#AcresOfInk Writing Challenge ~ Week 5: Questions 3, 4 & 5

Part of the 52 Week Writing Challenge. Click here to view all questions.

3. Who is the book for and why will they love it?

I don’t want to be a legend. Oh,
Well that’s a God damned lie — I do.
To say I do this for the people
I admit is hardly true.

~ ‘Swallow’ – Emilie Autumn (Opheliac, 2006)

First and foremost The Mayor is for myself. It’s exactly the kind of book I enjoying reading, exploring themes and subjects of great interest to me, filled with characters I love and adore — I’d go crazy if I didn’t write their story down! That’s quite a selfish thing to say, isn’t it? It’s true though.

I haven’t written The Mayor with a particular demographic in mind, but still, one has to be able to market these things…

The Mayor is an adult historical fantasy novel. The story is very character driven and relationship-focused* with a female protagonist, which stereotypically appeals to women more than men (though I’ve had male beta readers and they’ve been very positive!). If you like gritty historical novels with a hint of magical realism, where seemingly small and innocuous actions ripple outwards with violent, often devastating effect, then you’ll find lots to love in my book.

*What ‘relationship’ means in this context: familial, romantic, sexual, political, professional, dysfunctional…

4. Your favourite thing that DIDN’T make it into the book (such as a background story, description or an erased character)

My favourite aspects of The Mayor that won’t make it into the final draft are usually to do with character backstories. One of my favourite backstories is that of Melora’s governess, Miss Lillith. Despite being an incredibly minor character — with one crucial part to play — she’s one of my most developed.

Identity TokenFirst, a history lesson: foundling hospitals were philanthropic institutions set up in the mid-18th century to take in abandoned children left there by desperate mothers, no questions asked. Sometimes the mothers would leave an ‘identity token’, should she one day return to lay claim to the child. These tokens could be anything: a scrap of paper with a message on it; trinkets ranging from pieces of glass and cotton to exquisite embroidery and jewellery. Some of these tokens are on display in the Foundling Museum (click here). I find it desperately sad to look at them. I cannot imagine how heartbreaking it must have been for some of these women to surrender their child for the sake of their reputation or personal safety.

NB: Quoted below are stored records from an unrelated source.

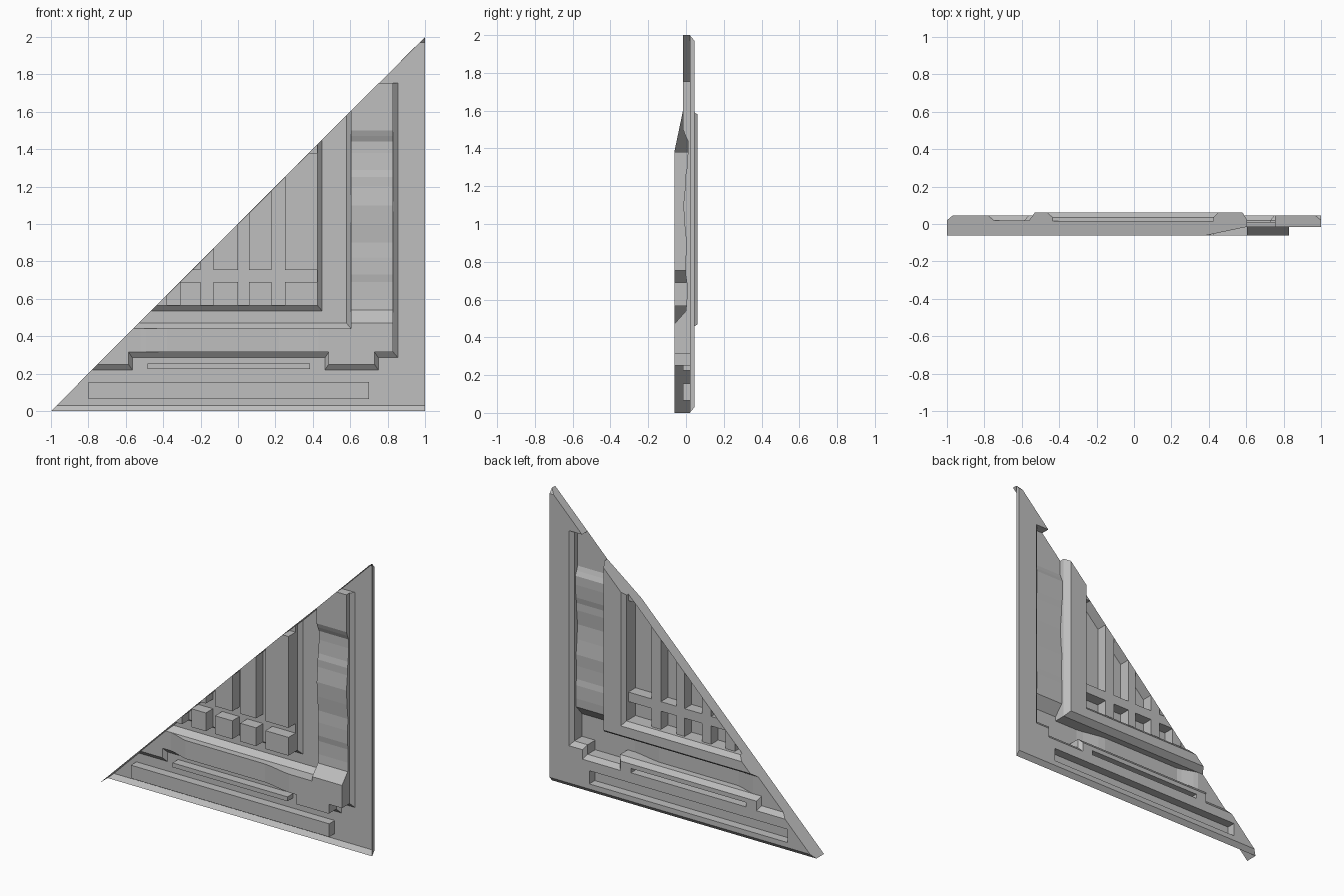
import bpy, bmesh
from mathutils import Vector

if "Cube" in bpy.data.objects:
    bpy.data.objects.remove(bpy.data.objects["Cube"])

# Depth levels along y: positive y is the decorated face
PLATE, RAISED, EDGE, BAR, MID, SLOT, DEEP = .045, .062, .02, .015, -.025, -.015, -.062

grey = bpy.data.materials.new("stone_grey")
grey.diffuse_color = (.52, .52, .52, 1)
grey.use_nodes = True
grey.node_tree.nodes["Principled BSDF"].inputs["Base Color"].default_value = grey.diffuse_color


def poly(bm, pts):
    """One face from (x, y, z) points."""
    return bm.faces.new([bm.verts.new(p) for p in pts])


def rect(bm, x0, x1, z0, z1, y):
    poly(bm, [(x0, y, z0), (x0, y, z1), (x1, y, z1), (x1, y, z0)])


def strip(bm, a, ya, b, yb):
    """Band between two (x, z) lines lying at depths ya and yb."""
    for (p, q), (r, s) in zip(zip(a, a[1:]), zip(b, b[1:])):
        poly(bm, [(p[0], ya, p[1]), (q[0], ya, q[1]), (s[0], yb, s[1]), (r[0], yb, r[1])])


def fill(bm, loops, y):
    """Flat sheet with holes: the first loop is the outline."""
    edges = []
    for loop in loops:
        vs = [bm.verts.new((x, y, z)) for x, z in loop]
        edges += [bm.edges.new((vs[i - 1], vs[i])) for i in range(len(vs))]
    bmesh.ops.triangle_fill(bm, edges=edges, use_beauty=True, normal=(0, 1, 0))
    bmesh.ops.dissolve_limit(bm, angle_limit=.001, verts=[], edges=bm.edges[:])


def finish(bm, name, clip=True, out=Vector((0, 1, 0))):
    """Trim along the diagonal, orient outwards and make the object."""
    bmesh.ops.remove_doubles(bm, verts=bm.verts[:], dist=.0005)
    if clip:
        bmesh.ops.bisect_plane(bm, geom=bm.verts[:] + bm.edges[:] + bm.faces[:],
                               plane_co=(0, 0, 1), plane_no=(-1, 0, 1), clear_outer=True)
    bmesh.ops.recalc_face_normals(bm, faces=bm.faces[:])
    if sum(f.normal.dot(out) * f.calc_area() for f in bm.faces) < 0:
        bmesh.ops.reverse_faces(bm, faces=bm.faces[:])
    me = bpy.data.meshes.new(name)
    bm.to_mesh(me)
    bm.free()
    me.materials.append(grey)
    bpy.context.collection.objects.link(bpy.data.objects.new(name, me))


# Stepped inner outline of the border: upper and lower line of its bevel
rim_top = [(-.95, .22), (-.565, .22), (-.565, .285), (.465, .285), (.465, .22), (.75, .22),
           (.75, .285), (.855, .285), (.855, 1.755), (.7, 1.755)]
rim_low = [(-.95, .25), (-.585, .25), (-.585, .315), (.485, .315), (.485, .25), (.73, .25),
           (.73, .315), (.83, .315), (.83, 1.755), (.7, 1.755)]

# Outer border with two sunken slots and bevelled ends
bm = bmesh.new()
slots = [[(-.8, .065), (.7, .065), (.7, .155), (-.8, .155)],
         [(-.485, .225), (.385, .225), (.385, .255), (-.485, .255)]]
fill(bm, [[(-1.1, .03), (1, .03), (1, 1.97), (.7, 1.97)] + rim_top[::-1] + [(-1.1, .22)]] + slots, PLATE)
for s in slots:
    strip(bm, s + s[:1], PLATE, s + s[:1], SLOT)
    rect(bm, s[0][0], s[1][0], s[0][1], s[2][1], SLOT)
strip(bm, rim_top, PLATE, rim_low, EDGE)
strip(bm, [(-1.1, .03), (1, .03)], PLATE, [(-1.1, 0), (1, 0)], EDGE)
strip(bm, [(.7, 1.97), (1, 1.97)], PLATE, [(.7, 2), (1, 2)], EDGE)
poly(bm, [(1, EDGE, 0), (1, PLATE, .03), (1, PLATE, 1.97), (1, EDGE, 2)])
finish(bm, "border")

# Channel floor profiles: along x for the bottom run, along z for the rippled side run
row = [(-1, EDGE), (-.52, EDGE), (-.49, .012), (-.41, -.017), (-.38, MID), (.22, MID),
       (.27, -.032), (.38, -.055), (.43, DEEP), (.605, DEEP), (.83, DEEP)]
col = [(.315, DEEP), (.44, DEEP), (.47, DEEP), (.54, 0), (.6, .004), (.69, .004), (.73, -.002),
       (.82, -.002), (.9, .002), (1.0, -.008), (1.1, -.014), (1.2, -.004), (1.25, -.004),
       (1.29, .004), (1.38, .01), (1.44, .01), (1.47, -.004), (1.5, -.015), (1.755, -.015)]


def along(profile, t):
    for (a, ya), (b, yb) in zip(profile, profile[1:]):
        if t <= b:
            return ya + (yb - ya) * max(0, (t - a) / (b - a))
    return profile[-1][1]


def floor_y(x, z):
    return along(col, z) if x > .6 and z > .44 else along(row, x)


def drop(bm, line):
    """Upright wall from the bevel down to the channel floor."""
    for (x0, z0), (x1, z1) in zip(line, line[1:]):
        ts = {0.0, 1.0}
        for x, _ in row:
            if min(x0, x1) < x < max(x0, x1):
                ts.add((x - x0) / (x1 - x0))
        for z, _ in col:
            if min(z0, z1) < z < max(z0, z1) and x0 > .6:
                ts.add((z - z0) / (z1 - z0))
        pts = [(x0 + (x1 - x0) * t, z0 + (z1 - z0) * t) for t in sorted(ts)]
        for (a, c), (b, d) in zip(pts, pts[1:]):
            poly(bm, [(a, EDGE, c), (b, EDGE, d), (b, floor_y(b, d), d), (a, floor_y(a, c), c)])


# Raised inner frame outlines, from outside to inside
def corner(x, z):
    return [(-.9, z), (x, z), (x, 1.72)]


frame_lines = [(corner(.605, .44), EDGE), (corner(.58, .47), RAISED),
               (corner(.45, .535), RAISED), (corner(.425, .565), .035)]

# Channel between border and frame
bm = bmesh.new()
xs = sorted({x for x, _ in row} | {-.585, .485, .73})
for a, b in zip(xs, xs[1:]):
    m = (a + b) / 2
    low = .25 if m < -.585 or .485 < m < .73 else .315
    ya, yb = along(row, a), along(row, b)
    poly(bm, [(a, ya, low), (a, ya, .44), (b, yb, .44), (b, yb, low)])
for (a, ya), (b, yb) in zip(col[1:], col[2:]):
    poly(bm, [(.605, ya, a), (.605, yb, b), (.83, yb, b), (.83, ya, a)])
drop(bm, rim_low)
drop(bm, frame_lines[0][0])
bmesh.ops.dissolve_degenerate(bm, dist=.0001, edges=bm.edges[:])
finish(bm, "channel")

# Raised frame
bm = bmesh.new()
for (a, ya), (b, yb) in zip(frame_lines, frame_lines[1:]):
    strip(bm, a, ya, b, yb)
finish(bm, "raised_frame")

# Lattice of bars with deep cells
gx = [-.55, -.38, -.31, -.2, -.13, 0, .06, .18, .25, .425]
gz = [.565, .69, .755, 1.38, 1.5]


def level(i, j):
    if not (0 <= i < len(gx) - 1 and 0 <= j < len(gz) - 1):
        return .035
    return DEEP if i % 2 == 0 and j % 2 == 0 else BAR


bm = bmesh.new()
for i in range(len(gx)):
    for j in range(len(gz)):
        here = level(i, j)
        if i < len(gx) - 1 and j < len(gz) - 1:
            rect(bm, gx[i], gx[i + 1], gz[j], gz[j + 1], here)
        if j < len(gz) - 1 and level(i - 1, j) != here:
            line = [(gx[i], gz[j]), (gx[i], gz[j + 1])]
            strip(bm, line, here, line, level(i - 1, j))
        if i < len(gx) - 1 and level(i, j - 1) != here:
            line = [(gx[i], gz[j]), (gx[i + 1], gz[j])]
            strip(bm, line, here, line, level(i, j - 1))
finish(bm, "lattice")

# Diagonal side wall following the section of the relief
lower = [(-1, EDGE), (-.97, PLATE), (-.78, PLATE), (-.75, EDGE), (-.56, EDGE), (-.53, RAISED),
         (-.465, RAISED), (-.435, .035), (-.435, BAR), (.425, BAR), (.425, .035), (.45, RAISED),
         (.58, RAISED), (.605, EDGE), (.605, -.015), (.38, DEEP), (-1, DEEP)]
upper = [(.755, -.015), (.755, PLATE), (.97, PLATE), (1, EDGE), (1, -.015)]
bm = bmesh.new()
for section in (lower, upper):
    poly(bm, [(x, y, x + 1) for x, y in section])
finish(bm, "diagonal_wall", clip=False, out=Vector((-1, 0, 1)))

~*~ Warning: Rape ~*~

Foundling Hospital
‘A Mother Depositing Her Child at the Foundling Hospital in Paris’ by Henry Nelson O’Neil (1817-1880)

Ada Lillith was abandoned at birth by her mother, the town’s milliner, Louise Lovelace, on the doorstep of New Hardway’s Foundling Hospital for Deserted Children. Louise was raped by a New Hardway Judicial Officer who invaded her shop one night. She managed to hide the resultant pregnancy right up until the moment of birth, at which point Ada Lillith was born in the storeroom and cut from Louise’s body with a carving knife.

Knowing she could not really afford to keep the child and afraid of losing her fiancé — whom she feared would leave her for being ‘spoiled’ by another man — Louise secretly left baby Ada with the Foundling Hospital along with a ring and a note with the baby’s name on it (Ada and Lillith are actually Miss Lillith’s first and middle names, the latter of which became her last name). Louise had hoped the Foundling Hospital would use the ring to pay for Ada’s welfare, but instead the hospital kept it safe and passed it along to their charge once she left the hospital at the age of fifteen. Having already secured a position as governess to the Winships — taking over from the nursemaid once Melora was old enough to begin her schooling at the age of five — Ada resolved not to sell the ring and kept it instead. It is her dearest and most prized possession, and a source of fascination to the young Melora.

Incidentally, the Judicial Officer who raped Ada’s mother was caught and prosecuted for a separate rape charge and later hanged. Louise Lovelace and her husband had already moved to Hilt at this point. Louise is still running her hat shop in the capital during the events of The Mayor.

5. Chapter 5, Line 5… share 5 lines of your WIP and then invite 5 writers to do the same.

Melora forced a smile, lowering her quill.

“Yes thank you, Jaspher.” Irritation fluttered at the back of her skull for this minor intrusion upon her thoughts. “I am quite well, though I confess my mind was elsewhere.”

The air within the office was oppressively close.

~ The Mayor: Part One (Copyright © S.E. Berrow 2018)

I don’t think I even know 5 writers! And those I do know are taking part in this challenge already.

I know Sara Le Tourneau and SarahM follow this blog and sometimes comment. Therefore I nominate the two of you!

Phew! All caught up. See you again in a month, probably.

S.E. Berrow